__Requirement__
Set down, unchanged, the line with "f.material_index = 1" and everything after it through the last line of the data.

__Material supplied__

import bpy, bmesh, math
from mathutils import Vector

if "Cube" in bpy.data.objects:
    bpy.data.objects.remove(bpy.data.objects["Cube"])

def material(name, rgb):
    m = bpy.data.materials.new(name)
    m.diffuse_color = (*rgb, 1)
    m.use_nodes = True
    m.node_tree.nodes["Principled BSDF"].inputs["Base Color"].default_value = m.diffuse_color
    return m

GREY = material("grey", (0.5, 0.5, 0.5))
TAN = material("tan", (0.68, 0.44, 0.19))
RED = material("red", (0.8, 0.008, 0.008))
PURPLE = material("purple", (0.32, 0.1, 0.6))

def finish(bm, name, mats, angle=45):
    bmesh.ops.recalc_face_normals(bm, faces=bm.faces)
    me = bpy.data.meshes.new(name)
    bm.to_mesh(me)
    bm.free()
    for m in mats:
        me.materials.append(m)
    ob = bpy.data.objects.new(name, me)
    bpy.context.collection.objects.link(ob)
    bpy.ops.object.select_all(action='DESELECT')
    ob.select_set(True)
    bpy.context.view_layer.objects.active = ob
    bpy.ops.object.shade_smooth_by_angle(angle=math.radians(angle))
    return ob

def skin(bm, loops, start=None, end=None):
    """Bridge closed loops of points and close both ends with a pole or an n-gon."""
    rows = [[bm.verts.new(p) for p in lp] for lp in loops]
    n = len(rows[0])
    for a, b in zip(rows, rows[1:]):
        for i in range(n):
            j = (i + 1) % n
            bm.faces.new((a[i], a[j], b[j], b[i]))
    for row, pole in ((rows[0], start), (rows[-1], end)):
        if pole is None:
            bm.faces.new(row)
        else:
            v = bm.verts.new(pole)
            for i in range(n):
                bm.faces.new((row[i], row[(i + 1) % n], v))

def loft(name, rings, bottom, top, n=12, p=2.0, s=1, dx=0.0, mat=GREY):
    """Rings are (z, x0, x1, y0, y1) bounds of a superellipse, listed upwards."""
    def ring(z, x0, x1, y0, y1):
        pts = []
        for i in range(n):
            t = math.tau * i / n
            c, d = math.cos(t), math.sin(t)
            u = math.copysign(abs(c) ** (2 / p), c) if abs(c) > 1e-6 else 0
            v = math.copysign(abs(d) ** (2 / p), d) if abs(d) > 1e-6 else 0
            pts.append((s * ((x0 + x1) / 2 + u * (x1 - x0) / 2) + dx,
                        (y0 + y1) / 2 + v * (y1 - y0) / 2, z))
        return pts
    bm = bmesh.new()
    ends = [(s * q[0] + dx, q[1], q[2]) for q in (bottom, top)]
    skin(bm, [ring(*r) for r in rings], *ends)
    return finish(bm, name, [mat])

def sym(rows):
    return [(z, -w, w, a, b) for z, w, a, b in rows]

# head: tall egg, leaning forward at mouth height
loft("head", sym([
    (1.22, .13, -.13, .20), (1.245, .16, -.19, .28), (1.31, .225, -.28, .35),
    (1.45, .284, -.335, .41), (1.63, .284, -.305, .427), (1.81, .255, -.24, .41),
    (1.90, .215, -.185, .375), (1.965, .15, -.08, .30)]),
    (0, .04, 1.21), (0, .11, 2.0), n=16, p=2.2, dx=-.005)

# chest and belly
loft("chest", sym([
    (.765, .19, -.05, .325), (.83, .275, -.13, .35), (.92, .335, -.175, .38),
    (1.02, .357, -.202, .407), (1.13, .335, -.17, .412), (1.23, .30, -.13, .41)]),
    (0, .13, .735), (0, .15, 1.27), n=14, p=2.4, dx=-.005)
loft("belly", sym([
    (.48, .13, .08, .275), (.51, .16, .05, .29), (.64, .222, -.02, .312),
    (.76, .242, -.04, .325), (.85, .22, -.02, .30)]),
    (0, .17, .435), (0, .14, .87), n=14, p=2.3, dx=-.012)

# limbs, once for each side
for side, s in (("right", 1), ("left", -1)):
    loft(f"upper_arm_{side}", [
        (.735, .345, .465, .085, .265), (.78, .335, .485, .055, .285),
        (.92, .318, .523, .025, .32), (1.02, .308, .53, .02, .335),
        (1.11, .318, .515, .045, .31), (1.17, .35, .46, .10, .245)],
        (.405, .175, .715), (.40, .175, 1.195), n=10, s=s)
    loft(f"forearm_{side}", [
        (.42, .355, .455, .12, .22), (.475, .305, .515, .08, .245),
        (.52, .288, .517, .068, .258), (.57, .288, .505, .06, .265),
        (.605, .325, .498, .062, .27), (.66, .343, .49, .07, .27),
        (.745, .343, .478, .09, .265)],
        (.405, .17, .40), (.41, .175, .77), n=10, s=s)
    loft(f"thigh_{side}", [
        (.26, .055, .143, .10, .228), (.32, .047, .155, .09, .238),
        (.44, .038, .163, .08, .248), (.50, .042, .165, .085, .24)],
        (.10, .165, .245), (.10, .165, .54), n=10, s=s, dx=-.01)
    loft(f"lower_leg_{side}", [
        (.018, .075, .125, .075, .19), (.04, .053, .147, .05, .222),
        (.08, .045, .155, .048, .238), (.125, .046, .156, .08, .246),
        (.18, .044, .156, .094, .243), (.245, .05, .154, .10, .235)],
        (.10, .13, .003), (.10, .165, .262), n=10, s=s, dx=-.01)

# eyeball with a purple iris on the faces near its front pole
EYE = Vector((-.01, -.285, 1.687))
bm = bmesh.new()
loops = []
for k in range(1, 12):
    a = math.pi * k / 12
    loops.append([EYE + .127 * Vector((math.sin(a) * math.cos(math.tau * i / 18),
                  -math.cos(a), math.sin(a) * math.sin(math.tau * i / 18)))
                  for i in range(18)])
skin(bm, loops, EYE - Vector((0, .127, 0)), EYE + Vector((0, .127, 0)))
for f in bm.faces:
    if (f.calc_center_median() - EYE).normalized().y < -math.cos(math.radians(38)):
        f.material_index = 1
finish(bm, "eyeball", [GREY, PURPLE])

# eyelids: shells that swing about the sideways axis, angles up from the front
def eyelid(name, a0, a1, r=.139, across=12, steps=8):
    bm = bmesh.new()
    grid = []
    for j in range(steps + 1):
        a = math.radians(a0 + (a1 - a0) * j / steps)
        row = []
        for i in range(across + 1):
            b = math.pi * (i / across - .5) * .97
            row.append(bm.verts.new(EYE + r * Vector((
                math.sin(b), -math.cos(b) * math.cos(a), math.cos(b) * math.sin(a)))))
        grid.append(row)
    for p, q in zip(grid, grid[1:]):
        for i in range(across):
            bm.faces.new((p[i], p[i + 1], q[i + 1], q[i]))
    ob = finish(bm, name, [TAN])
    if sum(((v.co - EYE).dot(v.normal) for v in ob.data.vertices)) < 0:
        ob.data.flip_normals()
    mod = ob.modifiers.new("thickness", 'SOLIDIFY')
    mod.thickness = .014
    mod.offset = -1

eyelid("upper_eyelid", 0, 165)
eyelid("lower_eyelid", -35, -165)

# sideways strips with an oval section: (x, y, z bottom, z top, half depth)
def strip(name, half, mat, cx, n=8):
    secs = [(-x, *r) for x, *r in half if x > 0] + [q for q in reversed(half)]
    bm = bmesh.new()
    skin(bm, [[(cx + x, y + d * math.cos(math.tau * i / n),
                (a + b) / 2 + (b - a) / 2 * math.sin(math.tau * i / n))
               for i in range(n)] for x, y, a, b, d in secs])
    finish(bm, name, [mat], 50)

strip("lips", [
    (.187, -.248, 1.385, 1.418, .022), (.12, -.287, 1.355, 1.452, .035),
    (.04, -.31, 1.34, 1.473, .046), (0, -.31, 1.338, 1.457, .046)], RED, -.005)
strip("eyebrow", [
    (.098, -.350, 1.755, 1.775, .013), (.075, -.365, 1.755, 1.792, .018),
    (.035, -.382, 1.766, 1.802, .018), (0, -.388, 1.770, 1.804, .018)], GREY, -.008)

__Exercise solution__
        f.material_index = 1
finish(bm, "eyeball", [GREY, PURPLE])

# eyelids: shells that swing about the sideways axis, angles up from the front
def eyelid(name, a0, a1, r=.139, across=12, steps=8):
    bm = bmesh.new()
    grid = []
    for j in range(steps + 1):
        a = math.radians(a0 + (a1 - a0) * j / steps)
        row = []
        for i in range(across + 1):
            b = math.pi * (i / across - .5) * .97
            row.append(bm.verts.new(EYE + r * Vector((
                math.sin(b), -math.cos(b) * math.cos(a), math.cos(b) * math.sin(a)))))
        grid.append(row)
    for p, q in zip(grid, grid[1:]):
        for i in range(across):
            bm.faces.new((p[i], p[i + 1], q[i + 1], q[i]))
    ob = finish(bm, name, [TAN])
    if sum(((v.co - EYE).dot(v.normal) for v in ob.data.vertices)) < 0:
        ob.data.flip_normals()
    mod = ob.modifiers.new("thickness", 'SOLIDIFY')
    mod.thickness = .014
    mod.offset = -1

eyelid("upper_eyelid", 0, 165)
eyelid("lower_eyelid", -35, -165)

# sideways strips with an oval section: (x, y, z bottom, z top, half depth)
def strip(name, half, mat, cx, n=8):
    secs = [(-x, *r) for x, *r in half if x > 0] + [q for q in reversed(half)]
    bm = bmesh.new()
    skin(bm, [[(cx + x, y + d * math.cos(math.tau * i / n),
                (a + b) / 2 + (b - a) / 2 * math.sin(math.tau * i / n))
               for i in range(n)] for x, y, a, b, d in secs])
    finish(bm, name, [mat], 50)

strip("lips", [
    (.187, -.248, 1.385, 1.418, .022), (.12, -.287, 1.355, 1.452, .035),
    (.04, -.31, 1.34, 1.473, .046), (0, -.31, 1.338, 1.457, .046)], RED, -.005)
strip("eyebrow", [
    (.098, -.350, 1.755, 1.775, .013), (.075, -.365, 1.755, 1.792, .018),
    (.035, -.382, 1.766, 1.802, .018), (0, -.388, 1.770, 1.804, .018)], GREY, -.008)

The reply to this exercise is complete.